4) Mason Plumlee, Miles Plumlee and Ryan Kelly. They are very tall. They don’t pass well from high post to low post. Kelly looked overcaffeinated. They seemed a little sleepy, as if the smallness of so many people on the court was a little tiring. Their characters remained solid if a little unknowable and underdeveloped. Mason has that real live jump hook now, and doesn’t foul anymore. But he’s quiet, although in the second half he started setting up shop on the block and calling for the ball. He knows he’s the man, and his teammates do too, but everyone seems to forget sometimes. Why is that? Just because he isn’t from D.C.?

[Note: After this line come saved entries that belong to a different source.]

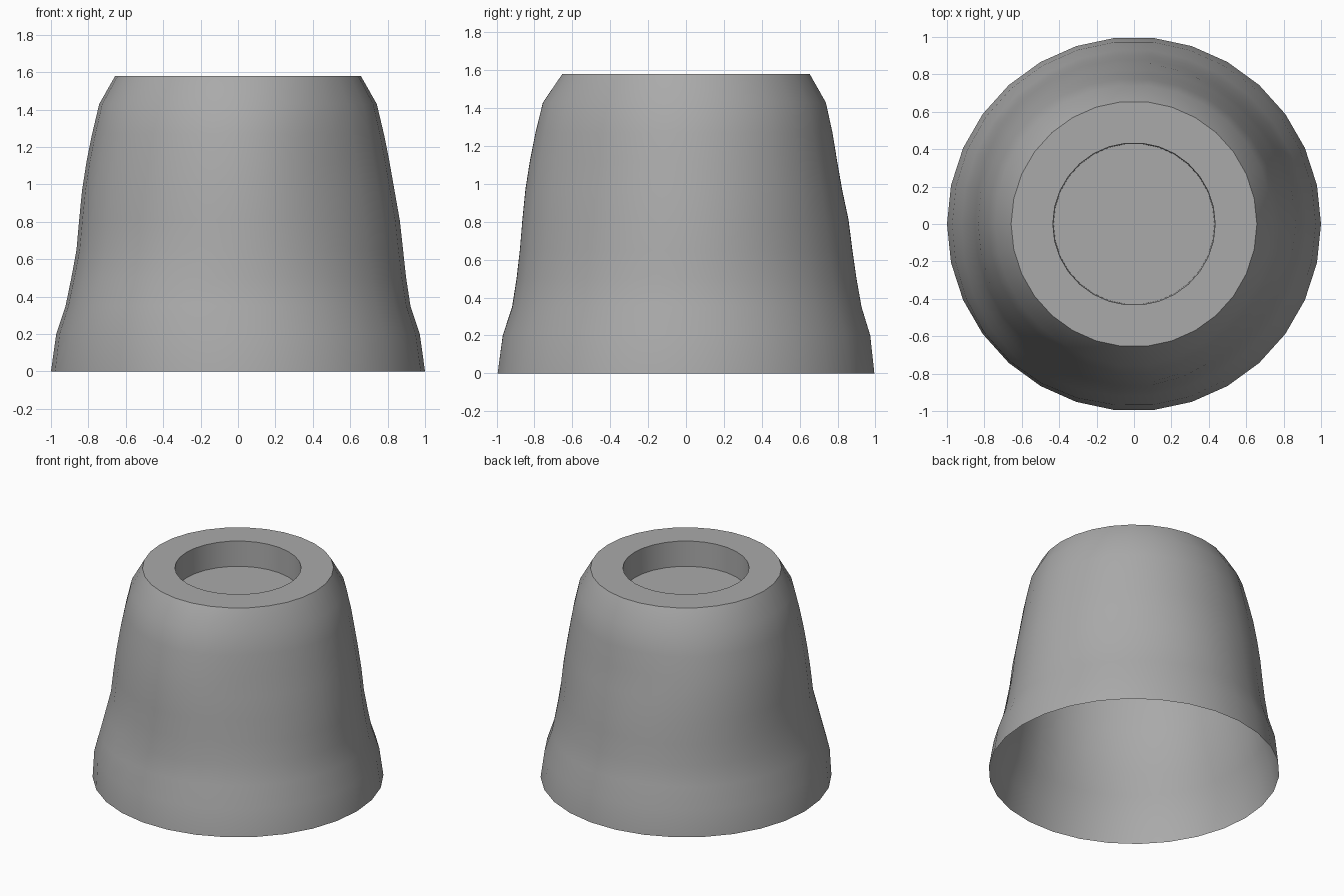
import bpy
import bmesh
import math

cube = bpy.data.objects.get("Cube")
if cube:
    bpy.data.objects.remove(cube, do_unlink=True)

SIDES = 30

# One plain grey for the whole shell
grey = bpy.data.materials.new("plain grey")
grey.use_nodes = True
colour = (0.4, 0.4, 0.4, 1.0)
grey.diffuse_color = colour
grey.node_tree.nodes["Principled BSDF"].inputs["Base Color"].default_value = colour

# Average outer profile: (height, radius)
profile = [(0, 1), (.2, .972), (.35, .922), (.5, .895), (.65, .873), (.81, .857),
           (.97, .835), (1.12, .81), (1.27, .78), (1.43, .742), (1.58, .657)]

# Hand-shaped unevenness in hundredths: a row per eighth turn from +x,
# a column per height band from base to top rim
dents = [(0, 0, 1, 0, 0, 0),
         (0, 0, -1, -1, 0, 0),
         (0, 1, 1, -1, 0, 0),
         (0, 1, 2, 2, 1, 0),
         (0, 0, -1, 0, 0, 0),
         (0, 3, 0, 0, 0, 0),
         (0, 0, 1, 2, 2, 0),
         (0, -1, -2, -3, -2, 0)]
bands = [0, .35, .7, 1.05, 1.4, 1.58]


def ease(t):
    return t * t * (3 - 2 * t)


def dent(angle, z):
    """Blend the unevenness smoothly around the wall and up it."""
    turn = angle / math.tau * len(dents)
    a = int(turn) % len(dents)
    b = (a + 1) % len(dents)
    s = ease(turn - int(turn))
    k = max(i for i in range(len(bands) - 1) if bands[i] <= z)
    t = ease((z - bands[k]) / (bands[k + 1] - bands[k]))

    def column(c):
        return dents[a][c] + (dents[b][c] - dents[a][c]) * s
    return (column(k) + (column(k + 1) - column(k)) * t) / 100


def ring(bm, z, radius, uneven=False):
    verts = []
    for i in range(SIDES):
        angle = math.tau * i / SIDES
        r = radius + (dent(angle, z) if uneven else 0)
        verts.append(bm.verts.new((r * math.cos(angle), r * math.sin(angle), z)))
    return verts


def bridge(bm, low, high):
    for i in range(SIDES):
        j = (i + 1) % SIDES
        bm.faces.new((low[i], low[j], high[j], high[i]))


# Open-bottomed wall, flat top rim and shallow round recess
bm = bmesh.new()
rings = [ring(bm, z, r, True) for z, r in profile]
rings.append(ring(bm, 1.58, .434))
rings.append(ring(bm, 1.39, .43))
for low, high in zip(rings, rings[1:]):
    bridge(bm, low, high)
bm.faces.new(rings[-1])

mesh = bpy.data.meshes.new("hollow_cup")
bm.to_mesh(mesh)
bm.free()
mesh.materials.append(grey)
cup = bpy.data.objects.new("hollow_cup", mesh)
bpy.context.collection.objects.link(cup)

bpy.ops.object.select_all(action='DESELECT')
cup.select_set(True)
bpy.context.view_layer.objects.active = cup
bpy.ops.object.shade_smooth_by_angle(angle=math.radians(35))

The first act is almost over. If the Thornton-Cook can bring the confidence and toughness; if Rivers can fight off the never-ending camera in his head; if Curry can find his flow, then Duke’s guards may give this team a chance to move beyond the “flashes of greatness” Andre Dawkins describes on the court. “We have the potential to be a really good team,” says Dawkins, who looked ridiculously relaxed off and on the court, where his jumpers—and one sexy floater in the lane—touched the net only out of courtesy. He’s a veteran now. He knows what’s coming, and that some magic alchemy is still required for this team to come together. It was Dawkins, after all, who put together some great December games last year, only to struggle in February and March. He knows that this sequel’s second act is about to begin, filled with heroic tests of character, and that in the final edit, the UNC-G game will go missing or sampled for the glimpses it revealed in a still-forming team headed for either varying degrees of tragedy or maybe, somehow, impossibly, a miraculous marriage once again.
Eric Martin is a writer living in Durham. His most recent novel, Donald, co-written with Stephen Elliott, was published by McSweeney’s in February.